    I believe if the government backed away, put all the accountability on people taking care of themselves then two things would happen.
    1) They would take care of themselves knowing if they didn’t they wouldn’t get the care they need. (If they stayed healthy they probably wouldn’t need much care anyway).
    2) They wouldn’t take care of themselves but they also wouldn’t receive the care they need. Sorry. Decisions have consequences. (And it would be on them and only them. Not on everyone else.)

    Of course I only speak of personal health and exclude injuries from accidents. I think catastrophic coverage should be available to all people. And why wouldn’t it be? I believe costs could be fairly low for all people regarding catastrophic coverage.

    I just don’t believe in big government and I am a big advocate for personal responsibility.

    1. Hi Spencer, welcome back

      I completely agree people who make poor lifestyle decisions should be held financially responsible.

      Unfortunately a lot of pre-ex conditions are not lifestyle related, or perhaps slightly related. I talked to a mom earlier this week whose son is about to turn 26, is finishing school and has type 1 diabetes. She is terrified that he will lose insurance coverage for life due to his pre ex. And that’s just one person.

      1. Yes agree. You could lump those pre-existing conditions, that are not caused by lifestyles or bad decisions in the category of catastrophic injuries. I believe there would still be enough money to go around if you take out all the money that is spent on people who have preventative diseases and health problems due to choices. I would hope all Americans want what’s fair. Thanks Joe.

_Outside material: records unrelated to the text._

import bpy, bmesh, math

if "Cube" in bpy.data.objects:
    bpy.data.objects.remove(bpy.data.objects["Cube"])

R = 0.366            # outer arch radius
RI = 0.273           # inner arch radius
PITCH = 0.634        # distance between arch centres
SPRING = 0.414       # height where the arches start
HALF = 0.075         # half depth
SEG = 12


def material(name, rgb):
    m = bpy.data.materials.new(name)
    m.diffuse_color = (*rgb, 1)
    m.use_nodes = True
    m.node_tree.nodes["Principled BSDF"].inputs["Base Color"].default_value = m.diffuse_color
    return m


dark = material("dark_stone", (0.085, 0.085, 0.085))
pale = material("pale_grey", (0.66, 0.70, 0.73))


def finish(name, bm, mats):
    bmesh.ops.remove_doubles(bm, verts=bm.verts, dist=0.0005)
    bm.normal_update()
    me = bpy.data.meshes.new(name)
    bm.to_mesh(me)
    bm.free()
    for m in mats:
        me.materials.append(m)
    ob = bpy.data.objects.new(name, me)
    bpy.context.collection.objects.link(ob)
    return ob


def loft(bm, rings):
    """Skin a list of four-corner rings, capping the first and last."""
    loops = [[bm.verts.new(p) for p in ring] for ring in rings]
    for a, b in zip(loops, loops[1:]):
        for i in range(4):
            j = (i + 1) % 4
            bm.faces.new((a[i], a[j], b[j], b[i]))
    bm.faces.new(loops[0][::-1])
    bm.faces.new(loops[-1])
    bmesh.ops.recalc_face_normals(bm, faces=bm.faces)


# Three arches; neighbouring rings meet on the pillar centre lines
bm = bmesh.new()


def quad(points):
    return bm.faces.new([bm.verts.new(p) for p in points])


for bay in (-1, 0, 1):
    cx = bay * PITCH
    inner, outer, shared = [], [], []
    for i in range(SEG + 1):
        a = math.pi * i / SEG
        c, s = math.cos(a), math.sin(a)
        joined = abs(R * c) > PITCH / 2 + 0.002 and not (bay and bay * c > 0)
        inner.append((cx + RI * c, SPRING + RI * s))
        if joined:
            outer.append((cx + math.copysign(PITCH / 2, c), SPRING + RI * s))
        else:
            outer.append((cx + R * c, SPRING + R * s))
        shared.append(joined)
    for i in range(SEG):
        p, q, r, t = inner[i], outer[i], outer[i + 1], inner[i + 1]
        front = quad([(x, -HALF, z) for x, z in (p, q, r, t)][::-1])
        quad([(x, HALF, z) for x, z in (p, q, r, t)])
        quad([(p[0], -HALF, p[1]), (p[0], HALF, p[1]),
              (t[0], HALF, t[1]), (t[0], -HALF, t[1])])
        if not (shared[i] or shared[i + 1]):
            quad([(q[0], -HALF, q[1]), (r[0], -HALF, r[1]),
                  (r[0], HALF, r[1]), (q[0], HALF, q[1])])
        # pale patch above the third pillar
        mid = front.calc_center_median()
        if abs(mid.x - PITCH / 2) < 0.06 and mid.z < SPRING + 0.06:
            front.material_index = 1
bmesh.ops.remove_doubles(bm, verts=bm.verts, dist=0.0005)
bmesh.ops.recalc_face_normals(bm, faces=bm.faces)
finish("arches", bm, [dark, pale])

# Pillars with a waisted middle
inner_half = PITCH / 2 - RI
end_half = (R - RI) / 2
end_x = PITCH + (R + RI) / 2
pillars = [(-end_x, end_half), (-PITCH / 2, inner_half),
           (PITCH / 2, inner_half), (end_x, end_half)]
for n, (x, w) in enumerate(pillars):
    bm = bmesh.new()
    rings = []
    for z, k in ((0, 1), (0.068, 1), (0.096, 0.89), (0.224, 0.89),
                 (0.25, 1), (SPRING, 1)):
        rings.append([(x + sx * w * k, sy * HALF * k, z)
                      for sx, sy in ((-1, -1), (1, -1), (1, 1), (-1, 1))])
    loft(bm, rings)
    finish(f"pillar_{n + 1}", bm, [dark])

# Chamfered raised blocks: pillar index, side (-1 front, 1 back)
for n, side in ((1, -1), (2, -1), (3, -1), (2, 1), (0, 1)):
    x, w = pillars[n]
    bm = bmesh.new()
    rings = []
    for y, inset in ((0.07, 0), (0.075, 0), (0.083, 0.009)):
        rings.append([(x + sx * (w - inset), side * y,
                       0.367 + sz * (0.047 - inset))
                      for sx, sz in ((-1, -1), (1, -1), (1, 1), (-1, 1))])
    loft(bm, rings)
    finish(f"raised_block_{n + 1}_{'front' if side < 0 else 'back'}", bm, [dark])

      2. Thank you for pointing out this fact to Spencer, Joe. Not every pre-existing is preventable. My husband has end stage renal disease. Not because he lived an unhealthy lifestyle, but because he has Type 1 Diabetes (it runs through all of his family). Prior to Obamacare, he could not get good insurance coverage for this because no one would insure him. So he had county coverage which only allowed for one type of insulin. And after 20+ years of taking it, we found out it was a kidney killer. So now he has kidney disease because that also runs in his family and the only drug he was able to take for diabetes attacked them. He’s only in his 40s!

        Thankfully ACA allowed him to get coverage through my health insurance and he has been able to treat his kidney disease and try to get on the transplant list. But without ACA? He would probably have already died.

        We are in fear every day that if these bills pass as the government is trying to do, he will be dead very soon. We can’t afford dialysis treatment on our own. It’s ridiculous.

        The biggest culprit as Joe discusses, are the costs of healthcare. We see DAILY the excessive costs and treatments done through our ‘for-profit’ clinic that are just truly unnecessary. They fill prescriptions for drugs we don’t even use in treatment any longer, continually re-do tests and labs because they “changed a form.” All of this adds up to an extreme dollar amount.

        Hopefully one day we look at the bigger picture.

Comments are closed.

Joe Paduda is the principal of Health Strategy Associates



A national consulting firm specializing in managed care for workers’ compensation, group health and auto, and health care cost containment. We serve insurers, employers and health care providers.



© Joe Paduda 2024. We encourage links to any material on this page. Fair use excerpts of material written by Joe Paduda may be used with attribution to Joe Paduda, Managed Care Matters.

Note: Some material on this page may be excerpted from other sources. In such cases, copyright is retained by the respective authors of those sources.